Montoya also stated that after he showed the masks to the command staff, several of them asked him if they could have one. 

Montoya said that the act of having to seek out new masks is giving in to “the haters who have made a cottage industry out of carping, complaining and stereotyping the police.” 

Chief Scott, after informing his officers of the ban on their thin blue line masks, said:

“As an affirmation of the principle of safety with respect for all, we will replace the personal protective equipment to which some community members have objected. 

We welcome the opportunity to have a productive conversation about ways to honor first responders and others during this public health emergency.” 

Randy Sutton, a medically retired Lieutenant and founder of the peer support advocacy group The Wounded Blue, said:

“Oh golly Chief, we can’t possibly support our Officers who (wear) that horrible offense Blue Line Flag design on their face masks, now can we?

The San Francisco Police Chief is yet another example spineless Police ‘leadership’ who would rather bully his cops than support them.

Almost 100 Law Enforcement Officers have (died) from this virus and the ‘Thin Blue Line Flag’ was created to honor those who have made the ultimate sacrifice.

Because a bunch of radicals want to pretend it’s a ‘racist’ flag does not alter the truth but this Chief doesn’t have the guts to stand up for his cops.
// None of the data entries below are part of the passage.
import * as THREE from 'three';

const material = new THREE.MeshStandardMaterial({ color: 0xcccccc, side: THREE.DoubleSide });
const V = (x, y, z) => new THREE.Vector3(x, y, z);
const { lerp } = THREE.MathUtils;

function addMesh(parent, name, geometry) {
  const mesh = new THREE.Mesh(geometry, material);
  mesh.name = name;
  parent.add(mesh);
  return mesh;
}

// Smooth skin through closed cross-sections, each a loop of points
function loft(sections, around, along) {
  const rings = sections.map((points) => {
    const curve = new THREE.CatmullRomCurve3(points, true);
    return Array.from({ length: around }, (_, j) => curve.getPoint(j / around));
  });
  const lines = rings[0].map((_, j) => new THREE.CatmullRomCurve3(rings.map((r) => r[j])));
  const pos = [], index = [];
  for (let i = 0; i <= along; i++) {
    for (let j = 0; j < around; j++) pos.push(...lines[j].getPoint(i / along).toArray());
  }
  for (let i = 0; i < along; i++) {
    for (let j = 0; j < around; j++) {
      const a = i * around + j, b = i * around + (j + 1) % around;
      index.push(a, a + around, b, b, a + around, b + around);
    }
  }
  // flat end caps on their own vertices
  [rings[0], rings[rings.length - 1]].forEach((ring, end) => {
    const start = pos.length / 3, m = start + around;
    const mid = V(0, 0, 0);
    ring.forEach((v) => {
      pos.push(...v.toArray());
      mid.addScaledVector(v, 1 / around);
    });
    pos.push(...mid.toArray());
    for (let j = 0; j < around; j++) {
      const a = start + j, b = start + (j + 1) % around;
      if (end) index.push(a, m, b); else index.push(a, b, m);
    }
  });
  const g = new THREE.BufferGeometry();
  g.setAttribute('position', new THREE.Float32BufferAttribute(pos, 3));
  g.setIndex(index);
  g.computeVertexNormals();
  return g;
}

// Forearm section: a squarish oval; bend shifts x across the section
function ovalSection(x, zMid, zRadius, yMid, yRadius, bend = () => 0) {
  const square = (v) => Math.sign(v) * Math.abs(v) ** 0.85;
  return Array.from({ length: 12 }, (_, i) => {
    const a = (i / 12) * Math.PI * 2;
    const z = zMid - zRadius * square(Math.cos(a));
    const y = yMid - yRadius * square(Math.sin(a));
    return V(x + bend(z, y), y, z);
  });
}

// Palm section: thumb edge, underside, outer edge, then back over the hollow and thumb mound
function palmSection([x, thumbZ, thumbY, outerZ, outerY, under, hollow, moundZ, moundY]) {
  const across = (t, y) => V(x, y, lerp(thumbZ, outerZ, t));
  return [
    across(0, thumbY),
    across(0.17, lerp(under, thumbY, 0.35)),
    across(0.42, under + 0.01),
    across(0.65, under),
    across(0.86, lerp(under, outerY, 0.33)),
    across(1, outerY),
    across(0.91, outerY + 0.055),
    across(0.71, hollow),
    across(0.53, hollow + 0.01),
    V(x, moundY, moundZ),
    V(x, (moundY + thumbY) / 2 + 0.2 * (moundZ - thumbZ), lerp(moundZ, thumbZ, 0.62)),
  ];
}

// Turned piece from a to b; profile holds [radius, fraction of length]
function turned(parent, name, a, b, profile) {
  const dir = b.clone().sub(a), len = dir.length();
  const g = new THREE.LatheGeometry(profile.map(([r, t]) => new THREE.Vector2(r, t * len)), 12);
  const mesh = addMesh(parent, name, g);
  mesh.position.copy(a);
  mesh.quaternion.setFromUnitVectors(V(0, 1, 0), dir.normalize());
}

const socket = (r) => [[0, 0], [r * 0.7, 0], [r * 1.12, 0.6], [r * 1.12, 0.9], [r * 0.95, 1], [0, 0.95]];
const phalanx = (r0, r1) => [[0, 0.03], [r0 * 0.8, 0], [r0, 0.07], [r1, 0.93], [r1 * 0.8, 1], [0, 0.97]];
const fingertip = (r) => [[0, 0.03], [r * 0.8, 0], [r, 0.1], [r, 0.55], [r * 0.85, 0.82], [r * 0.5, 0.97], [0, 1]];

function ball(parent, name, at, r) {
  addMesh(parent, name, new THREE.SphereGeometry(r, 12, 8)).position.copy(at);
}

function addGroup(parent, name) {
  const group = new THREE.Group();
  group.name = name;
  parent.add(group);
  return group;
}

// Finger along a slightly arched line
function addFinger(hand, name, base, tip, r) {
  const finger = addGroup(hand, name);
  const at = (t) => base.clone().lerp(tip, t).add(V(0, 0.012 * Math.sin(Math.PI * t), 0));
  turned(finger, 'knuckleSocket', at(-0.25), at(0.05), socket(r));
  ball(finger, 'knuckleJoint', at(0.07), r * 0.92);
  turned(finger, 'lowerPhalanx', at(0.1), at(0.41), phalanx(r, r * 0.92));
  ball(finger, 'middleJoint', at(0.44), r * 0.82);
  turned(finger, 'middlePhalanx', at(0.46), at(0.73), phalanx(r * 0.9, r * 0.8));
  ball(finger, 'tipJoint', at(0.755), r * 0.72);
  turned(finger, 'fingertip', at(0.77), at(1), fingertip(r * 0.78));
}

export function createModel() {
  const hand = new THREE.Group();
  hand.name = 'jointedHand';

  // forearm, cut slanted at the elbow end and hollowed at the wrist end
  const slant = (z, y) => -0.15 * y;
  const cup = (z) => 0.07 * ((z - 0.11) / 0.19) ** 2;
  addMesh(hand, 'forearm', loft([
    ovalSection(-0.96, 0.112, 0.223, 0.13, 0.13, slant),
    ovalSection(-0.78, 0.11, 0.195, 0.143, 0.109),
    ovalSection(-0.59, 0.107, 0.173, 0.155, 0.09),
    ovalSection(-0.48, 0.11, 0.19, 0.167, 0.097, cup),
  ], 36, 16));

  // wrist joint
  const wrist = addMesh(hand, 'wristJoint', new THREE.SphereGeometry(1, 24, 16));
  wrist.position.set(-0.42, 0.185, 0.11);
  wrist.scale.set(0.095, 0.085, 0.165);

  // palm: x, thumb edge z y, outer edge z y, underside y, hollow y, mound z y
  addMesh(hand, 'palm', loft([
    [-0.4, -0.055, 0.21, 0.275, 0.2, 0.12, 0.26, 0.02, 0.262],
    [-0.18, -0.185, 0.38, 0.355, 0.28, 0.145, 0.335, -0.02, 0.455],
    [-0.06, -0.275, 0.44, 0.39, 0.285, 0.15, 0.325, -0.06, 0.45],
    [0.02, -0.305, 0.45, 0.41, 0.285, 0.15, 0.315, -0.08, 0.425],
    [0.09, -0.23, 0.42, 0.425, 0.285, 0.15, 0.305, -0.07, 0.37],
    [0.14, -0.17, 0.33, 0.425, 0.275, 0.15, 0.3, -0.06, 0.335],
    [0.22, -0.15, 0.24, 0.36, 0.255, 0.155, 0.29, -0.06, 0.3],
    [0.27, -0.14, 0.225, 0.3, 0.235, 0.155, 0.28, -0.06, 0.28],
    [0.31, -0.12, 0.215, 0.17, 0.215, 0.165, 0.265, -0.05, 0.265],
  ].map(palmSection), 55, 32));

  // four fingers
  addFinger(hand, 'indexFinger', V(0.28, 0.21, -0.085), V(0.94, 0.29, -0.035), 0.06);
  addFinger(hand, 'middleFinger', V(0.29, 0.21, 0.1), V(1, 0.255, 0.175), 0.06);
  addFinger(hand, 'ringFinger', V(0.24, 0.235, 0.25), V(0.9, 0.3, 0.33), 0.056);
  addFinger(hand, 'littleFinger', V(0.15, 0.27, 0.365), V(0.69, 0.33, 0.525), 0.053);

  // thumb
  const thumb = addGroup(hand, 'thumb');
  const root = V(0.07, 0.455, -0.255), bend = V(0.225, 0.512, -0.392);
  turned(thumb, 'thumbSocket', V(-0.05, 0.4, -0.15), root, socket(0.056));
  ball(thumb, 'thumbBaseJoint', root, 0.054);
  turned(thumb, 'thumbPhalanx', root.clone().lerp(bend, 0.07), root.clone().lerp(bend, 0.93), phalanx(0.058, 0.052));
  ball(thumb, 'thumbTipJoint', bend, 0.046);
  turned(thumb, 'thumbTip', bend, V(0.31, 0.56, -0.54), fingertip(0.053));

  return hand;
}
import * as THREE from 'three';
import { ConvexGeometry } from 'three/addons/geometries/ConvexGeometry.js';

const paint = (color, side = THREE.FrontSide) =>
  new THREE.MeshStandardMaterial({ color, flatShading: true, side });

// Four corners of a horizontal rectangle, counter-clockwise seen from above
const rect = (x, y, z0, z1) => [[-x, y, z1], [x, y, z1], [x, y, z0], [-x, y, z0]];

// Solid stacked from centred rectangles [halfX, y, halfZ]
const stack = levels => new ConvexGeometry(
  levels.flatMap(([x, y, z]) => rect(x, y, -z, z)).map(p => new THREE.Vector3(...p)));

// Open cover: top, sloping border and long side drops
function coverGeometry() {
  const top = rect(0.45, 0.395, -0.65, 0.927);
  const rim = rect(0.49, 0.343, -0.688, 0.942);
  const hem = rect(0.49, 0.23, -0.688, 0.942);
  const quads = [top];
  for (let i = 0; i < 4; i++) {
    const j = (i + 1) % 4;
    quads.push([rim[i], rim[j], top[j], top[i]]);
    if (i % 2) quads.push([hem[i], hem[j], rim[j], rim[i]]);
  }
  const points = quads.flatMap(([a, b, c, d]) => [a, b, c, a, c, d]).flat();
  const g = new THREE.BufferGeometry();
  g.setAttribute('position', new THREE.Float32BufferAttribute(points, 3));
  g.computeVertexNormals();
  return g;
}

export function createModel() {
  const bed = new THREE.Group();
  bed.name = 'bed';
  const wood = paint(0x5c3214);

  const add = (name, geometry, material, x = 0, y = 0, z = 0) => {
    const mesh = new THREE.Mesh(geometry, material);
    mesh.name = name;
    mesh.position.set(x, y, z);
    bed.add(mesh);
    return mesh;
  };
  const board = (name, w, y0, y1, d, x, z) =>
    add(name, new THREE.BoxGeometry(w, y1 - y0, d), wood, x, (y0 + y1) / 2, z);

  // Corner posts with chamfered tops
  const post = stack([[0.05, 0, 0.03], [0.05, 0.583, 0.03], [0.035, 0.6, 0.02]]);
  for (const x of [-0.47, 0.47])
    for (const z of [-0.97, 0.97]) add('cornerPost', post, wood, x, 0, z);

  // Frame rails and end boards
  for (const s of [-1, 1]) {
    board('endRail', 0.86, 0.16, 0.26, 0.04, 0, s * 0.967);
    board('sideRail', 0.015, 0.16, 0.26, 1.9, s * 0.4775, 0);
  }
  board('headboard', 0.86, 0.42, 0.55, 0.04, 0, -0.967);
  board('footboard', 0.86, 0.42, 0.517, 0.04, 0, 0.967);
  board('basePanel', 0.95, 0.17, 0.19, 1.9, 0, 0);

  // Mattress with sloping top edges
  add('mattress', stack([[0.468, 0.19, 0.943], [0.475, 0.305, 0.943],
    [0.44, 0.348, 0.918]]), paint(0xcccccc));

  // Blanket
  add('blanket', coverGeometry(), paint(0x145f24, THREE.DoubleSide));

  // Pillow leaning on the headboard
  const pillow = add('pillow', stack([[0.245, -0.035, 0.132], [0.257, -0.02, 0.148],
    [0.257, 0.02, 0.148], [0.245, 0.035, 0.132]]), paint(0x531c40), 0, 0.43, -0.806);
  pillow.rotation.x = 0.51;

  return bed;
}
Pathetic.”

Want to make sure you never miss a story from Law Enforcement Today? With so much “stuff” happening in the world on social media, it’s easy for things to get lost.

Make sure you click “following” and then click “see first” so you don’t miss a thing! (See image below.) Thanks for being a part of the LET family!

Facebook Follow First

Share:
Related Posts